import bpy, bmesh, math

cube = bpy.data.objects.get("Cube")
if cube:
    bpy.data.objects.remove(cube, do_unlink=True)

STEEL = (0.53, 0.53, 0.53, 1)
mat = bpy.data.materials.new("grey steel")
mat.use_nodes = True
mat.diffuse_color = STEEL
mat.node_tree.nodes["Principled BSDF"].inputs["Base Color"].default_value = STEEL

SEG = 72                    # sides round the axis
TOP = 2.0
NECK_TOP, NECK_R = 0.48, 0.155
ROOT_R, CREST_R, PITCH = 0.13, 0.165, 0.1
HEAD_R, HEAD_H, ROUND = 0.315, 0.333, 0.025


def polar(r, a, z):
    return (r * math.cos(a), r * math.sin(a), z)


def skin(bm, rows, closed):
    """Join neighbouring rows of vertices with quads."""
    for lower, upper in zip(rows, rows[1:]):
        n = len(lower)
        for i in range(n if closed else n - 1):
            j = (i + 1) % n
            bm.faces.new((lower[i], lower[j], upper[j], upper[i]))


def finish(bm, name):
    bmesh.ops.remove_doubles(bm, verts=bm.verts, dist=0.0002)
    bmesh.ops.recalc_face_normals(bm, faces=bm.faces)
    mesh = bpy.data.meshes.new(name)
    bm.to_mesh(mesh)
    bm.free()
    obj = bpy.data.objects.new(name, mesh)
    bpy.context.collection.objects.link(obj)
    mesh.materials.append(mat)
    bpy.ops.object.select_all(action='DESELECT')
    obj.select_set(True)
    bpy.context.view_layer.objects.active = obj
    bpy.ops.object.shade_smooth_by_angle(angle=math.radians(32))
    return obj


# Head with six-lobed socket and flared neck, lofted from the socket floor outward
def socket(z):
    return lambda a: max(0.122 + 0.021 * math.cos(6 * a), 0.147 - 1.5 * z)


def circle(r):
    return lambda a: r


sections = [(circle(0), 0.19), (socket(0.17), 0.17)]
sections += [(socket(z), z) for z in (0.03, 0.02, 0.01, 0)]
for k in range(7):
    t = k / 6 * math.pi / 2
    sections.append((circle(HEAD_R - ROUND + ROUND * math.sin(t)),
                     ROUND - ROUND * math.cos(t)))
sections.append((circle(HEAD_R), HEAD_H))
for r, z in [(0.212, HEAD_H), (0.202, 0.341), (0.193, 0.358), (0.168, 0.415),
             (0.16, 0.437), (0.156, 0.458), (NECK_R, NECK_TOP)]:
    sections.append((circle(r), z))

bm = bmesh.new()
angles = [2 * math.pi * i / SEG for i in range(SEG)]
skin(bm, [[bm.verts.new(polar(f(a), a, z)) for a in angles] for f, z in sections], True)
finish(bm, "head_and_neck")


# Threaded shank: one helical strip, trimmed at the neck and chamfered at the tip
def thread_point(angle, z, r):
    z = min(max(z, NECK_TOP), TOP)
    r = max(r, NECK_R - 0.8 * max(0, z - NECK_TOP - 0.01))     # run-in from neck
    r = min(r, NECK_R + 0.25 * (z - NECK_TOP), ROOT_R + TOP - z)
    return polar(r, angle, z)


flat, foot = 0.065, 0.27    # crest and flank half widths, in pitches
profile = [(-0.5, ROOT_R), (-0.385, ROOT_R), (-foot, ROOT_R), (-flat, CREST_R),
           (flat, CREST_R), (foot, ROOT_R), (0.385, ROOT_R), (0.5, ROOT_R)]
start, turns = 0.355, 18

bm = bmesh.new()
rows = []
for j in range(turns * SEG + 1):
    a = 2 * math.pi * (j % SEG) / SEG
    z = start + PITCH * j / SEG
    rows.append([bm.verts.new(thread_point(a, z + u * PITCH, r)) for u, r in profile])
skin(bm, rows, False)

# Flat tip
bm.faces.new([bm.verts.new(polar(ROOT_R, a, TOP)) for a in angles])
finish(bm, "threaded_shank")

....

• _Problem statement_
Every entry, from the first line to the last, should be retyped exactly.

• _Written answer_
import bpy, bmesh, math

cube = bpy.data.objects.get("Cube")
if cube:
    bpy.data.objects.remove(cube, do_unlink=True)

STEEL = (0.53, 0.53, 0.53, 1)
mat = bpy.data.materials.new("grey steel")
mat.use_nodes = True
mat.diffuse_color = STEEL
mat.node_tree.nodes["Principled BSDF"].inputs["Base Color"].default_value = STEEL

SEG = 72                    # sides round the axis
TOP = 2.0
NECK_TOP, NECK_R = 0.48, 0.155
ROOT_R, CREST_R, PITCH = 0.13, 0.165, 0.1
HEAD_R, HEAD_H, ROUND = 0.315, 0.333, 0.025


def polar(r, a, z):
    return (r * math.cos(a), r * math.sin(a), z)


def skin(bm, rows, closed):
    """Join neighbouring rows of vertices with quads."""
    for lower, upper in zip(rows, rows[1:]):
        n = len(lower)
        for i in range(n if closed else n - 1):
            j = (i + 1) % n
            bm.faces.new((lower[i], lower[j], upper[j], upper[i]))


def finish(bm, name):
    bmesh.ops.remove_doubles(bm, verts=bm.verts, dist=0.0002)
    bmesh.ops.recalc_face_normals(bm, faces=bm.faces)
    mesh = bpy.data.meshes.new(name)
    bm.to_mesh(mesh)
    bm.free()
    obj = bpy.data.objects.new(name, mesh)
    bpy.context.collection.objects.link(obj)
    mesh.materials.append(mat)
    bpy.ops.object.select_all(action='DESELECT')
    obj.select_set(True)
    bpy.context.view_layer.objects.active = obj
    bpy.ops.object.shade_smooth_by_angle(angle=math.radians(32))
    return obj


# Head with six-lobed socket and flared neck, lofted from the socket floor outward
def socket(z):
    return lambda a: max(0.122 + 0.021 * math.cos(6 * a), 0.147 - 1.5 * z)


def circle(r):
    return lambda a: r


sections = [(circle(0), 0.19), (socket(0.17), 0.17)]
sections += [(socket(z), z) for z in (0.03, 0.02, 0.01, 0)]
for k in range(7):
    t = k / 6 * math.pi / 2
    sections.append((circle(HEAD_R - ROUND + ROUND * math.sin(t)),
                     ROUND - ROUND * math.cos(t)))
sections.append((circle(HEAD_R), HEAD_H))
for r, z in [(0.212, HEAD_H), (0.202, 0.341), (0.193, 0.358), (0.168, 0.415),
             (0.16, 0.437), (0.156, 0.458), (NECK_R, NECK_TOP)]:
    sections.append((circle(r), z))

bm = bmesh.new()
angles = [2 * math.pi * i / SEG for i in range(SEG)]
skin(bm, [[bm.verts.new(polar(f(a), a, z)) for a in angles] for f, z in sections], True)
finish(bm, "head_and_neck")


# Threaded shank: one helical strip, trimmed at the neck and chamfered at the tip
def thread_point(angle, z, r):
    z = min(max(z, NECK_TOP), TOP)
    r = max(r, NECK_R - 0.8 * max(0, z - NECK_TOP - 0.01))     # run-in from neck
    r = min(r, NECK_R + 0.25 * (z - NECK_TOP), ROOT_R + TOP - z)
    return polar(r, angle, z)


flat, foot = 0.065, 0.27    # crest and flank half widths, in pitches
profile = [(-0.5, ROOT_R), (-0.385, ROOT_R), (-foot, ROOT_R), (-flat, CREST_R),
           (flat, CREST_R), (foot, ROOT_R), (0.385, ROOT_R), (0.5, ROOT_R)]
start, turns = 0.355, 18

bm = bmesh.new()
rows = []
for j in range(turns * SEG + 1):
    a = 2 * math.pi * (j % SEG) / SEG
    z = start + PITCH * j / SEG
    rows.append([bm.verts.new(thread_point(a, z + u * PITCH, r)) for u, r in profile])
skin(bm, rows, False)

# Flat tip
bm.faces.new([bm.verts.new(polar(ROOT_R, a, TOP)) for a in angles])
finish(bm, "threaded_shank")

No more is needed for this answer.